**** Material provided ****

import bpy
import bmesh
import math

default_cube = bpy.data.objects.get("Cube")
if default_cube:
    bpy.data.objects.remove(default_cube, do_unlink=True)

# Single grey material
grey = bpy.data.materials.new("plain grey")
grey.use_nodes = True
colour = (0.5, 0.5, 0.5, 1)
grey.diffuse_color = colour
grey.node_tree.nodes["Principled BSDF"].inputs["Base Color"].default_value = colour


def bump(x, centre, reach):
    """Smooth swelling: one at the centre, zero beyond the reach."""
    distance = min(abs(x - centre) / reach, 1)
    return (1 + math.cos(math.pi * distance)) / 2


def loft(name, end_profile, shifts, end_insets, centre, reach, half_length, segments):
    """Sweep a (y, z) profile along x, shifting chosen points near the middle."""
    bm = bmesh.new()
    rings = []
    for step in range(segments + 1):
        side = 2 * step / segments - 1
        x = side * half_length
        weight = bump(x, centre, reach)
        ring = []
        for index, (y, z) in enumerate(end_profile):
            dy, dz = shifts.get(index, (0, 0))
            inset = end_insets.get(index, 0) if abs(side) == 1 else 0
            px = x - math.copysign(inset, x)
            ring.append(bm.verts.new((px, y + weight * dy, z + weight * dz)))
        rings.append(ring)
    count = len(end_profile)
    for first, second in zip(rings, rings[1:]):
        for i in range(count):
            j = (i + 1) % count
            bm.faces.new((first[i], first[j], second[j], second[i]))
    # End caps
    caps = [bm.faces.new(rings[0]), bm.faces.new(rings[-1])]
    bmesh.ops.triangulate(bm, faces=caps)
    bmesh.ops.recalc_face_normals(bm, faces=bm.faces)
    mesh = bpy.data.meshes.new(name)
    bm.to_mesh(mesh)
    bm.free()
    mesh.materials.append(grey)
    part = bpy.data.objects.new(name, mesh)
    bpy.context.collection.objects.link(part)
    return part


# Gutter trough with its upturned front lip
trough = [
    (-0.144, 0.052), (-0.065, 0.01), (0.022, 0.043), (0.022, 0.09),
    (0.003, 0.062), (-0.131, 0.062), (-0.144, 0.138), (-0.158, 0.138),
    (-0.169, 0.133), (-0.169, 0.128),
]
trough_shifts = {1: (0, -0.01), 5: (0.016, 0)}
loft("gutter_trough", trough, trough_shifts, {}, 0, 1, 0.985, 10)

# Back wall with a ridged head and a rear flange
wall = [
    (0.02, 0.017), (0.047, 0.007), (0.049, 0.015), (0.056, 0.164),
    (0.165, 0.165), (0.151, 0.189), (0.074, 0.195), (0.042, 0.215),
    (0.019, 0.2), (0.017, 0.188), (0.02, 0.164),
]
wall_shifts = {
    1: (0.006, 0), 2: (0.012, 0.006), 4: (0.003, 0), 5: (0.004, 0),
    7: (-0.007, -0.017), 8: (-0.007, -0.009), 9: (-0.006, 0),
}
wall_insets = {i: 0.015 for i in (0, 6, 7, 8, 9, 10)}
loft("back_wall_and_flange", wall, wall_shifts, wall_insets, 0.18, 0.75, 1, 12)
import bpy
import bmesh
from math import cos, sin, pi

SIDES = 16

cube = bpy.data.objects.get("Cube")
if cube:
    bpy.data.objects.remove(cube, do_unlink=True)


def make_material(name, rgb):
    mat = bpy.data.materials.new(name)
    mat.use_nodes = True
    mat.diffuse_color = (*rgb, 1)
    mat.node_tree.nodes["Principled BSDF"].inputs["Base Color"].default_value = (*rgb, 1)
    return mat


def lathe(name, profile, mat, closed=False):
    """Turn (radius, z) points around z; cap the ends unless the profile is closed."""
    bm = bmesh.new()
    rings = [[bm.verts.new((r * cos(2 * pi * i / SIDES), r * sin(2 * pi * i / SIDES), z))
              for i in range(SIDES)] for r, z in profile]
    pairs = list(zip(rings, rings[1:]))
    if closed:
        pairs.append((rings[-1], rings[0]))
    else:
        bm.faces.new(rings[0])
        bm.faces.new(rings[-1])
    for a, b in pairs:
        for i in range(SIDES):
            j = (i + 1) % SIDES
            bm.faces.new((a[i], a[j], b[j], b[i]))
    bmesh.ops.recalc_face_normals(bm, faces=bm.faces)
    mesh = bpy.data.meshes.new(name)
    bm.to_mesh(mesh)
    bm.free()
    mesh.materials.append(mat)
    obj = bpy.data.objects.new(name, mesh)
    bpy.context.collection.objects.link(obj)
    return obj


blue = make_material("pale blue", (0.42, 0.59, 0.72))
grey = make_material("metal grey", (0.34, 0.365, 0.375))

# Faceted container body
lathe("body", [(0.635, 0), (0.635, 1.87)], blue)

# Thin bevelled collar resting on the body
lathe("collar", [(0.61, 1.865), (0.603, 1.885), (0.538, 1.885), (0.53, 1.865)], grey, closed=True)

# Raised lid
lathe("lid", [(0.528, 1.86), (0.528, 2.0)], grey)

****

▶ _Work instructions_:
Nothing in the records should be left out; write all of them out again exactly.

▶ _Task answer_:
import bpy
import bmesh
import math

default_cube = bpy.data.objects.get("Cube")
if default_cube:
    bpy.data.objects.remove(default_cube, do_unlink=True)

# Single grey material
grey = bpy.data.materials.new("plain grey")
grey.use_nodes = True
colour = (0.5, 0.5, 0.5, 1)
grey.diffuse_color = colour
grey.node_tree.nodes["Principled BSDF"].inputs["Base Color"].default_value = colour


def bump(x, centre, reach):
    """Smooth swelling: one at the centre, zero beyond the reach."""
    distance = min(abs(x - centre) / reach, 1)
    return (1 + math.cos(math.pi * distance)) / 2


def loft(name, end_profile, shifts, end_insets, centre, reach, half_length, segments):
    """Sweep a (y, z) profile along x, shifting chosen points near the middle."""
    bm = bmesh.new()
    rings = []
    for step in range(segments + 1):
        side = 2 * step / segments - 1
        x = side * half_length
        weight = bump(x, centre, reach)
        ring = []
        for index, (y, z) in enumerate(end_profile):
            dy, dz = shifts.get(index, (0, 0))
            inset = end_insets.get(index, 0) if abs(side) == 1 else 0
            px = x - math.copysign(inset, x)
            ring.append(bm.verts.new((px, y + weight * dy, z + weight * dz)))
        rings.append(ring)
    count = len(end_profile)
    for first, second in zip(rings, rings[1:]):
        for i in range(count):
            j = (i + 1) % count
            bm.faces.new((first[i], first[j], second[j], second[i]))
    # End caps
    caps = [bm.faces.new(rings[0]), bm.faces.new(rings[-1])]
    bmesh.ops.triangulate(bm, faces=caps)
    bmesh.ops.recalc_face_normals(bm, faces=bm.faces)
    mesh = bpy.data.meshes.new(name)
    bm.to_mesh(mesh)
    bm.free()
    mesh.materials.append(grey)
    part = bpy.data.objects.new(name, mesh)
    bpy.context.collection.objects.link(part)
    return part


# Gutter trough with its upturned front lip
trough = [
    (-0.144, 0.052), (-0.065, 0.01), (0.022, 0.043), (0.022, 0.09),
    (0.003, 0.062), (-0.131, 0.062), (-0.144, 0.138), (-0.158, 0.138),
    (-0.169, 0.133), (-0.169, 0.128),
]
trough_shifts = {1: (0, -0.01), 5: (0.016, 0)}
loft("gutter_trough", trough, trough_shifts, {}, 0, 1, 0.985, 10)

# Back wall with a ridged head and a rear flange
wall = [
    (0.02, 0.017), (0.047, 0.007), (0.049, 0.015), (0.056, 0.164),
    (0.165, 0.165), (0.151, 0.189), (0.074, 0.195), (0.042, 0.215),
    (0.019, 0.2), (0.017, 0.188), (0.02, 0.164),
]
wall_shifts = {
    1: (0.006, 0), 2: (0.012, 0.006), 4: (0.003, 0), 5: (0.004, 0),
    7: (-0.007, -0.017), 8: (-0.007, -0.009), 9: (-0.006, 0),
}
wall_insets = {i: 0.015 for i in (0, 6, 7, 8, 9, 10)}
loft("back_wall_and_flange", wall, wall_shifts, wall_insets, 0.18, 0.75, 1, 12)
import bpy
import bmesh
from math import cos, sin, pi

SIDES = 16

cube = bpy.data.objects.get("Cube")
if cube:
    bpy.data.objects.remove(cube, do_unlink=True)


def make_material(name, rgb):
    mat = bpy.data.materials.new(name)
    mat.use_nodes = True
    mat.diffuse_color = (*rgb, 1)
    mat.node_tree.nodes["Principled BSDF"].inputs["Base Color"].default_value = (*rgb, 1)
    return mat


def lathe(name, profile, mat, closed=False):
    """Turn (radius, z) points around z; cap the ends unless the profile is closed."""
    bm = bmesh.new()
    rings = [[bm.verts.new((r * cos(2 * pi * i / SIDES), r * sin(2 * pi * i / SIDES), z))
              for i in range(SIDES)] for r, z in profile]
    pairs = list(zip(rings, rings[1:]))
    if closed:
        pairs.append((rings[-1], rings[0]))
    else:
        bm.faces.new(rings[0])
        bm.faces.new(rings[-1])
    for a, b in pairs:
        for i in range(SIDES):
            j = (i + 1) % SIDES
            bm.faces.new((a[i], a[j], b[j], b[i]))
    bmesh.ops.recalc_face_normals(bm, faces=bm.faces)
    mesh = bpy.data.meshes.new(name)
    bm.to_mesh(mesh)
    bm.free()
    mesh.materials.append(mat)
    obj = bpy.data.objects.new(name, mesh)
    bpy.context.collection.objects.link(obj)
    return obj


blue = make_material("pale blue", (0.42, 0.59, 0.72))
grey = make_material("metal grey", (0.34, 0.365, 0.375))

# Faceted container body
lathe("body", [(0.635, 0), (0.635, 1.87)], blue)

# Thin bevelled collar resting on the body
lathe("collar", [(0.61, 1.865), (0.603, 1.885), (0.538, 1.885), (0.53, 1.865)], grey, closed=True)

# Raised lid
lathe("lid", [(0.528, 1.86), (0.528, 2.0)], grey)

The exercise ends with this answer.